I know this sounds old-fashioned, but handwritten notes are easier to read. Also, you won’t end up writing everything if you take notes by hand. If you overload on content, you won’t be able to retain much, and in short all your efforts may be in vain. Taking handwritten notes is easy too; you just need a pen and paper to get started. Taking notes on a laptop, on the other hand, will have you clicking back and forth while typing, and this isn’t ideal.
If you’re good at deciphering visuals, you should draw pictures and diagrams, especially when you’re dealing with topics that are difficult to explain. Label things and provide mini descriptions so you know what you’re looking at. If you’ve made a graph, make sure it’s detailed, accurate, and legible. You can grasp visuals quickly if you understand them easily. Mind-mapping is another visual note-taking method that’s very effective. Mind-maps connect different ideas, and you can learn and reinforce information just by creating one.
Note-taking involves mastering the 5 Rs: recording, reducing, reciting, reflecting, and reviewing.
· Recording – This is when you take notes during a lecture.
· Reducing – Synthesize information and only keep what’s useful.
· Reciting – You must be able to state processed information in your own words.
· Reflect – See how the notes affect your thinking; personal context helps with memorization.
· Review – Take a few minutes before an exam to review notes and refresh your mind.

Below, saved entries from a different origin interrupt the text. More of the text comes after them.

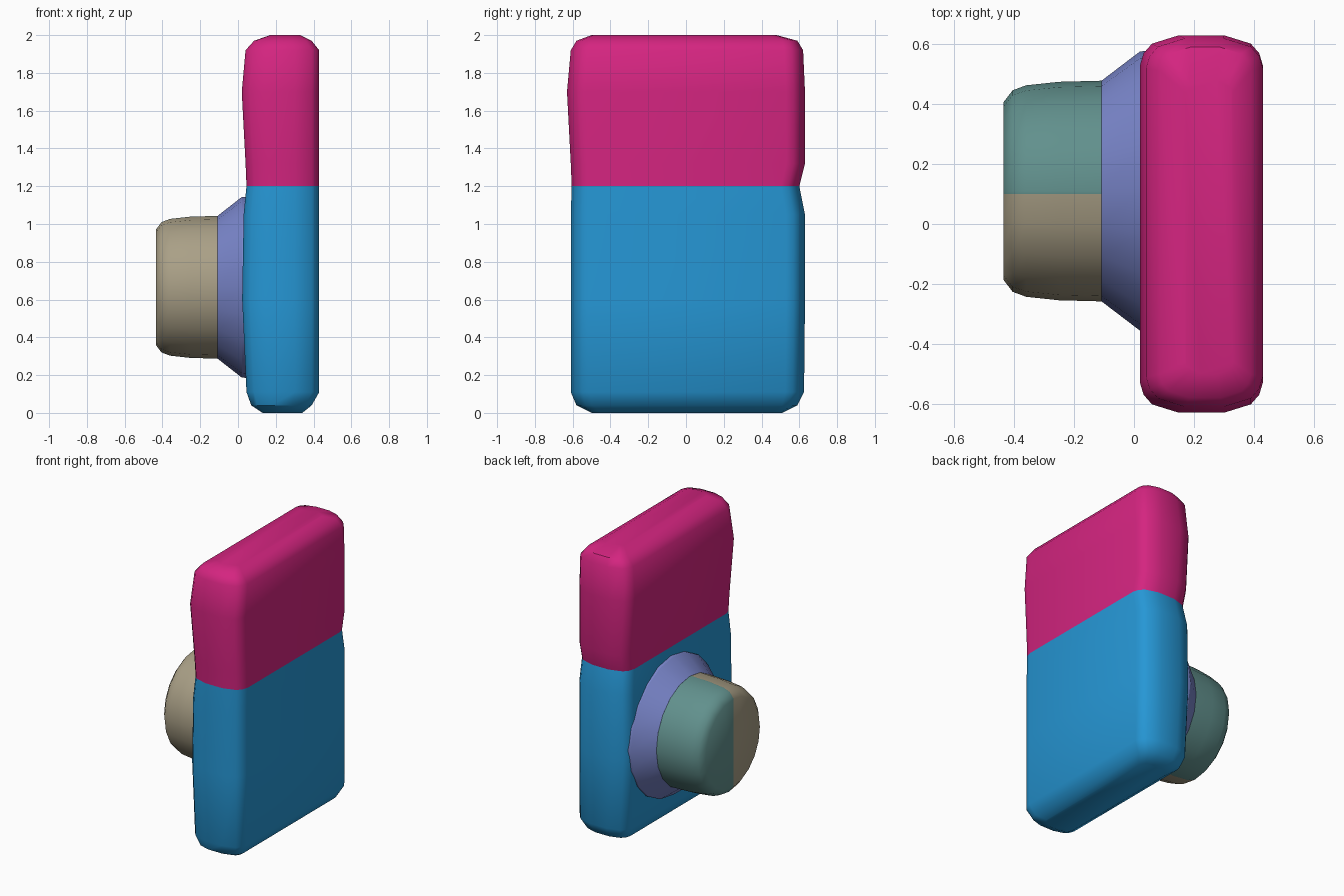
import bpy, bmesh, math
from mathutils import Vector

if "Cube" in bpy.data.objects:
    bpy.data.objects.remove(bpy.data.objects["Cube"], do_unlink=True)


def make_material(name, rgb):
    mat = bpy.data.materials.new(name)
    mat.use_nodes = True
    mat.diffuse_color = (*rgb, 1)
    mat.node_tree.nodes["Principled BSDF"].inputs["Base Color"].default_value = (*rgb, 1)
    return mat


pink = make_material("pink", (0.66, 0.018, 0.216))
blue = make_material("blue", (0.019, 0.31, 0.67))
tan = make_material("tan", (0.40, 0.35, 0.24))
teal = make_material("teal", (0.12, 0.28, 0.265))
lavender = make_material("lavender", (0.195, 0.24, 0.60))


def loft(bm, rings):
    """Skin a stack of equal-length point rings and cap both ends."""
    loops = [[bm.verts.new(p) for p in ring] for ring in rings]
    for a, b in zip(loops, loops[1:]):
        for i in range(len(a)):
            j = (i + 1) % len(a)
            bm.faces.new((a[i], a[j], b[j], b[i]))
    bm.faces.new(loops[0][::-1])
    bm.faces.new(loops[-1])
    bmesh.ops.recalc_face_normals(bm, faces=bm.faces)


def finish(bm, name, materials, angle):
    mesh = bpy.data.meshes.new(name)
    bm.to_mesh(mesh)
    bm.free()
    for mat in materials:
        mesh.materials.append(mat)
    obj = bpy.data.objects.new(name, mesh)
    bpy.context.collection.objects.link(obj)
    bpy.ops.object.select_all(action="DESELECT")
    obj.select_set(True)
    bpy.context.view_layer.objects.active = obj
    bpy.ops.object.shade_smooth_by_angle(angle=math.radians(angle))
    return obj


CORNER = [(0, 0.10), (0.012, 0.06), (0.04, 0.028), (0.13, 0)]


def rounded_rect(z, x0, x1, y0, y1):
    """Rectangle with eased corners, counter-clockwise from the low corner."""
    s = min(1, (x1 - x0) / 0.39)
    corner = [(dx * s, dy * s) for dx, dy in CORNER]
    ring = [(x0 + dx, y0 + dy, z) for dx, dy in corner]
    ring += [(x1 - dx, y0 + dy, z) for dx, dy in reversed(corner)]
    ring += [(x1 - dx, y1 - dy, z) for dx, dy in corner]
    ring += [(x0 + dx, y1 - dy, z) for dx, dy in reversed(corner)]
    return ring


# Plate body: lower and upper halves meet at a slightly pinched waist
waist = (1.2, 0.045, 0.43, -0.605, 0.60)
lower = [
    (0, 0.13, 0.34, -0.50, 0.51),
    (0.04, 0.07, 0.39, -0.58, 0.59),
    (0.11, 0.045, 0.43, -0.61, 0.625),
    (0.6, 0.022, 0.43, -0.61, 0.63),
    (1.05, 0.03, 0.43, -0.61, 0.63),
    waist,
]
upper = [
    waist,
    (1.32, 0.04, 0.43, -0.61, 0.63),
    (1.7, 0.02, 0.43, -0.63, 0.63),
    (1.92, 0.04, 0.43, -0.61, 0.62),
    (1.97, 0.085, 0.39, -0.58, 0.59),
    (2, 0.17, 0.33, -0.50, 0.48),
]
for name, levels, mat in (("lower_body", lower, blue), ("upper_body", upper, pink)):
    bm = bmesh.new()
    loft(bm, [rounded_rect(*level) for level in levels])
    finish(bm, name, [mat], 40)


# Round parts turned about an axis along x
CENTRE_Y, CENTRE_Z, SIDES = 0.11, 0.665, 20


def turned(profile):
    bm = bmesh.new()
    rings = []
    for x, r in profile:
        angles = [math.tau * i / SIDES for i in range(SIDES)]
        rings.append([(x, CENTRE_Y + 0.975 * r * math.cos(a),
                       CENTRE_Z + r * math.sin(a)) for a in angles])
    loft(bm, rings)
    return bm


# Flared collar against the plate
finish(turned([(0.05, 0.48), (0.02, 0.478), (-0.108, 0.378)]), "collar", [lavender], 30)

# Knob, coloured in two halves along a vertical cut
bm = turned([(-0.10, 0.378), (-0.25, 0.374), (-0.36, 0.362), (-0.405, 0.345), (-0.435, 0.305)])
bmesh.ops.bisect_plane(bm, geom=bm.verts[:] + bm.edges[:] + bm.faces[:],
                       plane_co=Vector((0, 0.1, 0)), plane_no=Vector((0, 1, 0)))
for face in bm.faces:
    face.material_index = int(face.calc_center_median().y > 0.1)
finish(bm, "knob", [tan, teal], 45)
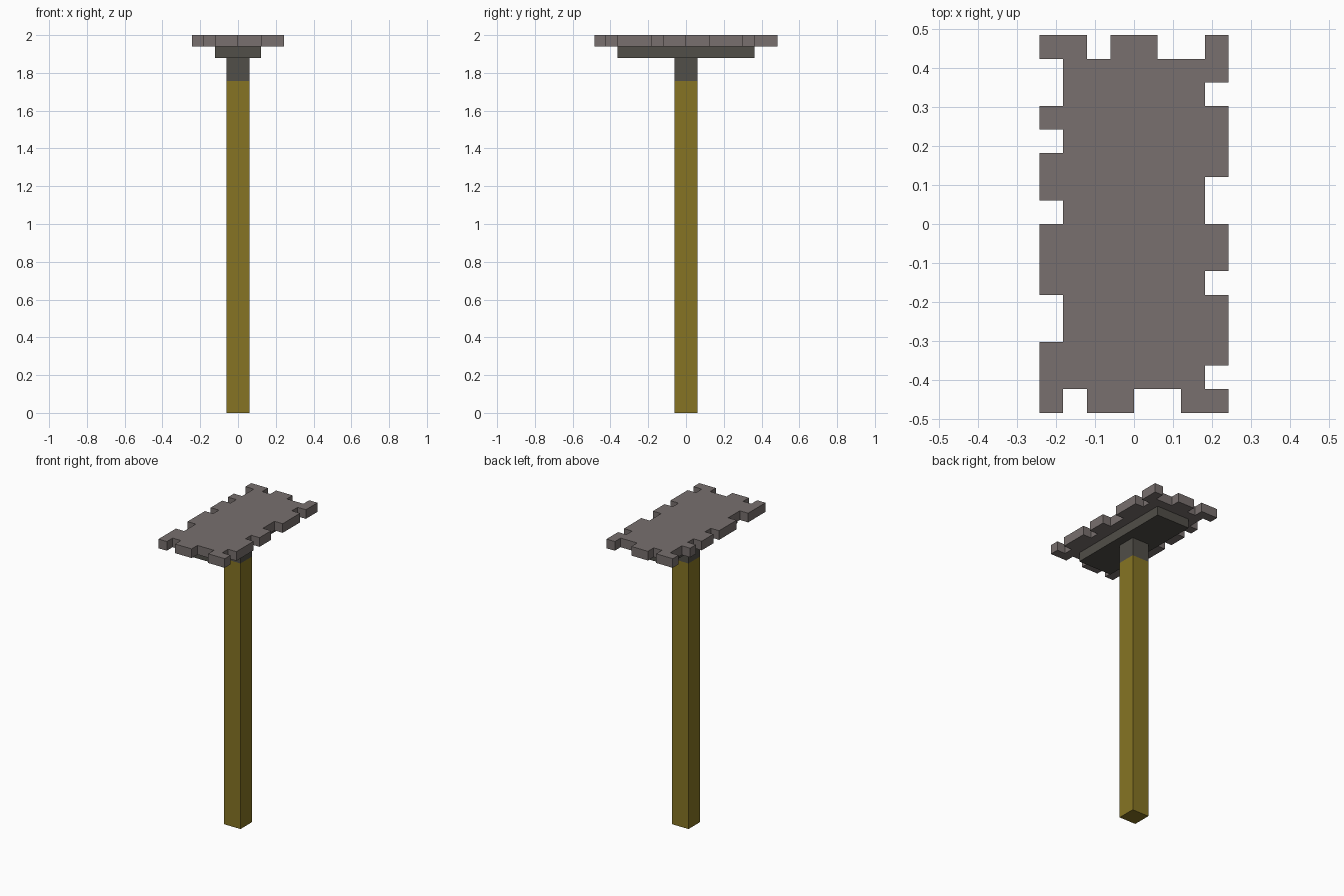
import bpy
import bmesh

U = 2 / 33  # one grid unit of the model

if "Cube" in bpy.data.objects:
    bpy.data.objects.remove(bpy.data.objects["Cube"], do_unlink=True)


def material(name, rgb):
    mat = bpy.data.materials.new(name)
    mat.use_nodes = True
    colour = (*rgb, 1)
    mat.diffuse_color = colour
    mat.node_tree.nodes["Principled BSDF"].inputs["Base Color"].default_value = colour
    return mat


def prism(name, outline, bottom, top, mat):
    """Extrude a flat outline between two heights, all in grid units."""
    bm = bmesh.new()
    face = bm.faces.new([bm.verts.new((x * U, y * U, bottom * U)) for x, y in outline])
    grown = bmesh.ops.extrude_face_region(bm, geom=[face], use_keep_orig=True)
    verts = [v for v in grown["geom"] if isinstance(v, bmesh.types.BMVert)]
    bmesh.ops.translate(bm, vec=(0, 0, (top - bottom) * U), verts=verts)
    bmesh.ops.recalc_face_normals(bm, faces=bm.faces)
    mesh = bpy.data.meshes.new(name)
    bm.to_mesh(mesh)
    bm.free()
    mesh.materials.append(mat)
    obj = bpy.data.objects.new(name, mesh)
    bpy.context.collection.objects.link(obj)
    return obj


def rectangle(x, y):
    return [(-x, -y), (x, -y), (x, y), (-x, y)]


def notched_side(notches, place):
    """Points along one side; place(t, d) maps distance along and depth inward."""
    points = []
    for a, b in notches:
        points += [place(a, 0), place(a, 1), place(b, 1), place(b, 0)]
    return points


wood = material("olive wood", (0.238, 0.175, 0.017))
dark_stone = material("dark stone", (0.082, 0.077, 0.065))
stone = material("warm grey stone", (0.188, 0.162, 0.156))

# Handle, collar and backing plate
prism("handle", rectangle(1, 1), 0, 29, wood)
prism("collar", rectangle(1, 1), 29, 31, dark_stone)
prism("backing_plate", rectangle(2, 6), 31, 32, dark_stone)

# Head with unit-deep notches around its rim, counterclockwise from the front
W, L = 4, 8
rim = [(-W, -L)]
rim += notched_side([(-3, -2), (0, 2)], lambda t, d: (t, -L + d))
rim += [(W, -L)]
rim += notched_side([(-7, -6), (-3, -2), (0, 2), (5, 6)], lambda t, d: (W - d, t))
rim += [(W, L)]
rim += notched_side([(3, 1), (-1, -2)], lambda t, d: (t, L - d))
rim += [(-W, L)]
rim += notched_side([(7, 5), (4, 3), (1, 0), (-3, -5)], lambda t, d: (-W + d, t))
prism("notched_head", rim, 32, 33, stone)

With the Cornell Method, you can organize notes into small easy-to-read summaries. This is a useful method because it puts main points, ideas, concepts, and summaries all in one place. The paper is divided into three sections: a 2.5” margin on the left, a 2” section for summarizing on the bottom, and a 6” section. The 6” section is used to take notes in class; the margin is used to write down review notes and other important administrative cues; the summary is where you include summarized notes.
But if you’re too busy to take notes and/or complete other academic assignments, you should visit our website to hire class help online. Our online class takers can complete your homework and tests on time, and they’ll ensure you get good grades. Call us and ask: “Can you take my class for me?”